“Your baby is ugly.” What an endearing way to kick-off a presentation, right? Tim Ash’s session Seven Deadly Sins of Landing Page Design Optimization: The Definition guide to Testing and Tuning Conversions at eMetrics Canada 2010 had the audience engaged from start to finish and well into post-delivery.
So what did he mean when he referred to your baby as an “ugly, ugly little misshapen munchkin?” And how did these claims that “every parent is delusional, viewing their baby as beautiful” translate to landing page optimization? The point was: we all have the same biased, rose-colored view of our web marketing program. Tim is here to advise against this unrealistic view.

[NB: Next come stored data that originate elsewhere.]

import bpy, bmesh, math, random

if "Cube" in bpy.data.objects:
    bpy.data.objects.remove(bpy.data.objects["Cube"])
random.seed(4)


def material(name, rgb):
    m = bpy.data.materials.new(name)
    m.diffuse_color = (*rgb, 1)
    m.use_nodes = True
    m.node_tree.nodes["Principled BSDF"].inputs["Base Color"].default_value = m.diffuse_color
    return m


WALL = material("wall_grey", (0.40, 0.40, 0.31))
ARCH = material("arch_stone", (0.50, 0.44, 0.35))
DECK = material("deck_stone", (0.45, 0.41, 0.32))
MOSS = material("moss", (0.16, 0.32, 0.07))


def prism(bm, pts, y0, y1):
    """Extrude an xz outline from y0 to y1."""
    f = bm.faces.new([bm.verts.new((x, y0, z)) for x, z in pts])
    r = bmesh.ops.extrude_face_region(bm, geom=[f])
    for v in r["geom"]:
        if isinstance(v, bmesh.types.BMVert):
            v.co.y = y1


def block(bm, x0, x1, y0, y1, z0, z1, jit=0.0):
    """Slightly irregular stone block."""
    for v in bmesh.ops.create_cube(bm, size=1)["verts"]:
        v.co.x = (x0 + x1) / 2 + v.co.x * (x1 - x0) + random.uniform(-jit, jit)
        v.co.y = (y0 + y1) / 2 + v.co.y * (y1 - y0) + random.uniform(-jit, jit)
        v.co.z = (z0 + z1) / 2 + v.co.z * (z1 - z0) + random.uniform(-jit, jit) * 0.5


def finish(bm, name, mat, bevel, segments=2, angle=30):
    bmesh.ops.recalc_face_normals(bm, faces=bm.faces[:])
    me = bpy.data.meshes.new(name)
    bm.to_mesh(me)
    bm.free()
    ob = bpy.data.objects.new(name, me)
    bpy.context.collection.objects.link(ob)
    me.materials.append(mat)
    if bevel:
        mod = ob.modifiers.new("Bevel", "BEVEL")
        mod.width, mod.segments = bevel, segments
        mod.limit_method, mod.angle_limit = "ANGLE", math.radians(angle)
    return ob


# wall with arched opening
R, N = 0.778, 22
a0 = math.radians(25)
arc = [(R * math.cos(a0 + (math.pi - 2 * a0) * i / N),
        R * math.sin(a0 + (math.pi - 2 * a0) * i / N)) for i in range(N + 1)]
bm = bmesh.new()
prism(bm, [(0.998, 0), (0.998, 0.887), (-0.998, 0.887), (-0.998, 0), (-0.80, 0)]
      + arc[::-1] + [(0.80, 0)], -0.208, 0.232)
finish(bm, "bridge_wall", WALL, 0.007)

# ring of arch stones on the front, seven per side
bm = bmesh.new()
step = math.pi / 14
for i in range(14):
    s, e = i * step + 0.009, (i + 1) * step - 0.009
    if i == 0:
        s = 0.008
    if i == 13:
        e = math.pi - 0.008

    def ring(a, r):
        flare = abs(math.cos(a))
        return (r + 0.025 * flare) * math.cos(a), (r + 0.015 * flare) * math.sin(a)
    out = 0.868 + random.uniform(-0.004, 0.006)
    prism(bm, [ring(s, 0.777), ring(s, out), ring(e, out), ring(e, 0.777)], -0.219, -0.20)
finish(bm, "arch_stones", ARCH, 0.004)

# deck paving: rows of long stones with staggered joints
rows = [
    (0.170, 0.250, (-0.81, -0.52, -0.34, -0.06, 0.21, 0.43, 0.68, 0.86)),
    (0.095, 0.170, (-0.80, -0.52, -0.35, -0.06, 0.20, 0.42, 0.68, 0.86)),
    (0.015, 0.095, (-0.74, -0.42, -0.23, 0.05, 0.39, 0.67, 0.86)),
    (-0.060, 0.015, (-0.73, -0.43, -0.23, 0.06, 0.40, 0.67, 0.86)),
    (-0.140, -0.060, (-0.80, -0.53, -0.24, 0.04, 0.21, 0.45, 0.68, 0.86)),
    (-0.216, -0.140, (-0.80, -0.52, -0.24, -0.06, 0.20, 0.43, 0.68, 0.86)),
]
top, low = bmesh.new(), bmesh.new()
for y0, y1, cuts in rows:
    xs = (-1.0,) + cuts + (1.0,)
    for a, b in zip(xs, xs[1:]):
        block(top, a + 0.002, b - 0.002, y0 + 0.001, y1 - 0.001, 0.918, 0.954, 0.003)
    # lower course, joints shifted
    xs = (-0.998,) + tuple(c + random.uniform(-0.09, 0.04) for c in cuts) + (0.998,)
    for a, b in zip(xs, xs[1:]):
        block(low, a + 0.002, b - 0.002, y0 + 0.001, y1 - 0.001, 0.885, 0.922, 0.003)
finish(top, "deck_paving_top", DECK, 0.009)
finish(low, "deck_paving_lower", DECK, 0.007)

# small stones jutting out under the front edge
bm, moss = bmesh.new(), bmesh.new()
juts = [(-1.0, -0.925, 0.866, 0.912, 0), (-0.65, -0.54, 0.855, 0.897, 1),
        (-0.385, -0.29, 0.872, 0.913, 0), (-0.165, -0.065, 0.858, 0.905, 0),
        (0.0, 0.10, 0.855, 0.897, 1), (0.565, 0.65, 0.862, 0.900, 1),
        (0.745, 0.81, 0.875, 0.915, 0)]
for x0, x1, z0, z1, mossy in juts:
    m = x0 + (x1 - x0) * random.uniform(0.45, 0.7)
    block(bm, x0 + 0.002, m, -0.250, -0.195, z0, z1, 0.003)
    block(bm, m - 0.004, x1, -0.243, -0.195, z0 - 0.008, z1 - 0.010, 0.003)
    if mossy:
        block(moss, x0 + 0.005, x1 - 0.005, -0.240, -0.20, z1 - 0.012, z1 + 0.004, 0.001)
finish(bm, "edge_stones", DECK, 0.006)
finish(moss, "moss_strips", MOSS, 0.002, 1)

Most of the time we feel like we’re rolling out the red carpet for our customers every time they visit our site. To us, our desired call-to-action couldn’t be any clearer. But this could not be farther from the truth. Ninety-nine percent of potential customers view of our online marketing as a castle wall they have to scale with their bare hands. The worst part is that we built that wall, brick by brick, and are damn proud of it. While a very small percentage of people have already decided they will meet their needs with your site- are willing to hurdle any barrier to get what they came for- you must consider the mindset of the majority of visitors. (At this point Tim has the audience testify, “I AM A SINNER!”) Now let’s see where we fall short:
Sin #1 – An Unclear Call-to-Action
The only people that matter are your website visitors. If visitors come to a page on your site and feel uncertain as to what they are supposed to do next, this is a problem. Repent! The desired call-to-action needs to be blatantly- even painfully- obvious, otherwise you’re losing money. (This is the ‘”obvious standard,” aka “mother-in-law test.”)
Sin #2 – Giving Too Many Choices
Tim pulls up a landing page with 146 clickable links. Holy overabundance of options, Batman! This is a common occurrence with catalog sites. Next he shows the B&H homepage, showcasing the power of creating product categories. The human eye reads letter by letter, but on the other hand, we process visual information 4-500 times faster than actual words. This is one for the books: the purpose of the homepage is to get people off the homepage. It’s a simple traffic directory, nothing more.
“The 3 click rule is bullshit.” The 3 click rule argues that a user should be able to find any information they need in no more than three clicks from the landing page. Do not orchestrate your design based on this flawed concept! What you should focus on is Information Forging Theory. This field of study suggests that so long as the user feels they’re taking a logical steps towards their end goal, they will stay in the funnel.
Sin #3 Asking for Too Much Info Too Soon
This is a very common mistake. Imagine walking into a store only to be greeted by a salesperson greeting you with an abrasive: “Welcome to our store! Would you like me to hold your credit card while you shop?” Not comforting. Run a form field test on yourself. Is the information absolutely necessary to complete the current transaction? If not, you don’t need it.
Sin #4 – Too Much Text
If you want users to completely bypass your text content without a second thought, write in complete sentences and use as few line breaks as possible. Works every time! Remember that nobody cares as much as you.
- Write in newspaper style (headlines, bullet points, tell the what, why, where and how upfront)
- Strike out every adjective on the page
- Take out every unsubstantiated claim
Sin #5 – Not Keeping Your Promises
When visitors show up on your landing page, keep in mind they came from somewhere. Maybe it was a tweet, a Facebook status update or a PPC ad. Whatever the exit, there is an appreciable level of expectation involved. Every context sets an expectation. Meet (nay, exceed!) this opportunity. Don’t let them down by over-promising and under-delivering.
Sin #6 – Visual Distractions
What do you want people to look at first? If this is not obvious, you’re losing potential customers. Functional pages that make the cash register go “ca-ching” are not so pretty outside of the box form designs. To drive sales you need to stick with the form that works.
Sin #7 – Lack of Trust
Ultimately, you need to be able to answer this question: “How do I create instant trust online?” Understand that there is a trust deficit to overcome. Don’t undermine the potential and opportunity to gain your visitors’ trust, and don’t be afraid to show trust symbols above the fold- right in the user’s line of sight.
At the end of the day it is imperative to take off your rose-colored glasses, roll up your sleeves and get to work.